This is a project I did for my HCI class back in the Berkeley days. We need to think back to 2001 before everyone had a smartphone.  The handheld computers back then did not have any connectivity without a very expensive WiFi card.  No Bluetooth, GPS, and very limited storage.
The project was aimed at making the museum experience more interactive.  Our solution for location based awareness was to bar code objects, and have content tied to that bar code.  We had videos, a central comments server (visitors can comment on a particular piece), and ability to send all the info and links to their personal email account. 
These are a couple of slides from the class presentation.


Since my old HGSE blog was wiped out on SpyMac, I'm trying to recall what I posted.  
This is one of the projects I did for my software engineering class at Berkeley.  My project group got to use CS to solve an issue that has been plaguing art history profs and students alike for years.  For every lecture, the prof (or TA) has to go into the slide library and manually put slides into the Kodak Carousel (yes, I watched that episode of Mad Men), and then have to post whatever reproductions in the art history library so students can see them whenever they want.  
We created ArtBanc to move the entire process online.  A portal where instructors can upload, categorize, and generate PowerPoint presentations, and a student portal where they can see the art when and where ever. 

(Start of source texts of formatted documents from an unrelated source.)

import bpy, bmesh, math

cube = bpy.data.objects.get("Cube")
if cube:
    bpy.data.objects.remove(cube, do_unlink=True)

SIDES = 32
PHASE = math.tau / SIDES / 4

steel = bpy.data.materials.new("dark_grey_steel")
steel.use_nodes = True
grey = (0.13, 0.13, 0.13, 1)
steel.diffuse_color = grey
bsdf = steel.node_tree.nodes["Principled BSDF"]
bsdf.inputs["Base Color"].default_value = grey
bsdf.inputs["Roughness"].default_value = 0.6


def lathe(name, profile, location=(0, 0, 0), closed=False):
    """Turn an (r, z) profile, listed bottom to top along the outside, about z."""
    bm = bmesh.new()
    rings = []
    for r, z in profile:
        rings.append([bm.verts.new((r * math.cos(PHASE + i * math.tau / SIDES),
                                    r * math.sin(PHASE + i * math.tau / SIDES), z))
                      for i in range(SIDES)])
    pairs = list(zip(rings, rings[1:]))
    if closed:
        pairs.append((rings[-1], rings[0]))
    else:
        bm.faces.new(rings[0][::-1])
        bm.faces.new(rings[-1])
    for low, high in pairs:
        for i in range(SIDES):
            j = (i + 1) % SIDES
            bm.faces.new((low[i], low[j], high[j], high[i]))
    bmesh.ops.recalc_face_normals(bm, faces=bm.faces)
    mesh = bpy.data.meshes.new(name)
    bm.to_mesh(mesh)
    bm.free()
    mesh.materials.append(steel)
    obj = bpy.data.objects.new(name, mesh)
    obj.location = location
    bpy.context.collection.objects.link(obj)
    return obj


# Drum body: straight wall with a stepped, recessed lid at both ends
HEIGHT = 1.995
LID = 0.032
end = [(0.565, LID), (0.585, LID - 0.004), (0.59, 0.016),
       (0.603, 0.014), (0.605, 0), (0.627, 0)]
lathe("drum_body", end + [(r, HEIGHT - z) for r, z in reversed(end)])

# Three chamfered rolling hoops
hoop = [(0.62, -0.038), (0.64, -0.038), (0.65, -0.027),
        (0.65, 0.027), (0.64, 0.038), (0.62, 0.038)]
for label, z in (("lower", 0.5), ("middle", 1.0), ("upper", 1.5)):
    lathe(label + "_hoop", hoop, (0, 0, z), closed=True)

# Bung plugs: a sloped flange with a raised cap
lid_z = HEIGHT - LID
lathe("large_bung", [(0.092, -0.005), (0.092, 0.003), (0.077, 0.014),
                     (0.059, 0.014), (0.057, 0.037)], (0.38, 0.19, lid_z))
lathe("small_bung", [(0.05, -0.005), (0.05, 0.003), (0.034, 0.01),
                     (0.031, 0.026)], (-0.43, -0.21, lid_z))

The first image is a UI prototype, the second is a screen shot from the working portal.  This was all back in 2001.


The State of Technology Education in the US

I just saw some interesting stats from the 2007 AP tests.  It is distressing how far computer science lags behind the other sciences.  In order of number of students who took the tests.  

1. Biology 145,000
2. Physics 100,000 (B, C Mech, C Ele& Mag)
3. Chemistry 97,000
4. Computer Science 20,000 (A & AB)
In comparison, US History had 311,000, and Calculus had 290,000.  

This is in a world where high schoolers are all about being on Facebook, XBox, and PodCasts.  Yet when I started teaching in 2002, the State of California, home to the high tech industry, did not offer a state certification for computer science teachers.  I would even argue that most of these AP CS test takers mostly came from private schools that have seen the need for such education for their students.
We have seen our IT industry leaders testifying before Congress asking for H1B Visas.  The long term request from the IT industry should really be making computer science a required science subject in American high schools. 

Friday, April 03, 2009

Second Life vs World of Warcraft

There's been a lot of hubbub in the education community about Second Life. There are two camps who are very excited about it. One I kinda agree with, the other not at all.

The first camp is distance learning. I sort of agree, there's a great interview with Rebecca Nesson here: I see that it puts the distance learning model of online forums, and structured LiveMeeting / WebEx type web conference into a 3D MMORPG space. It eliminates some of the issues of text / bulletin board model, but I'm not sure if it is better than the hybrid forum + web conf model for certain content / classes. Be interesting to find out which one is better.

The second camp is the group who are trying to use SL as an educational gaming platform. That one I don't get. Most gamers I know don't play SL, this is evidenced by size of the user base, around half a million. World of Warcraft, on the other hand, has about 12 million. If educators are trying to use a platform that appeals gamers and kids, WoW is it. SL is much more generative than WoW, but I think why are we making something that most gamers and kids aren't interested in into an edutainment platform? Of course I have no idea whether Blizzard ever plan on opening up WoW to educational content, but it seems that the "tainment" part is pretty important if we want to keep the learners engaged.

Blog moved

Looks like my old blog for when I was at Harvard Ed School on SpyMac is gone...
This seems like a more permanent space for the blog.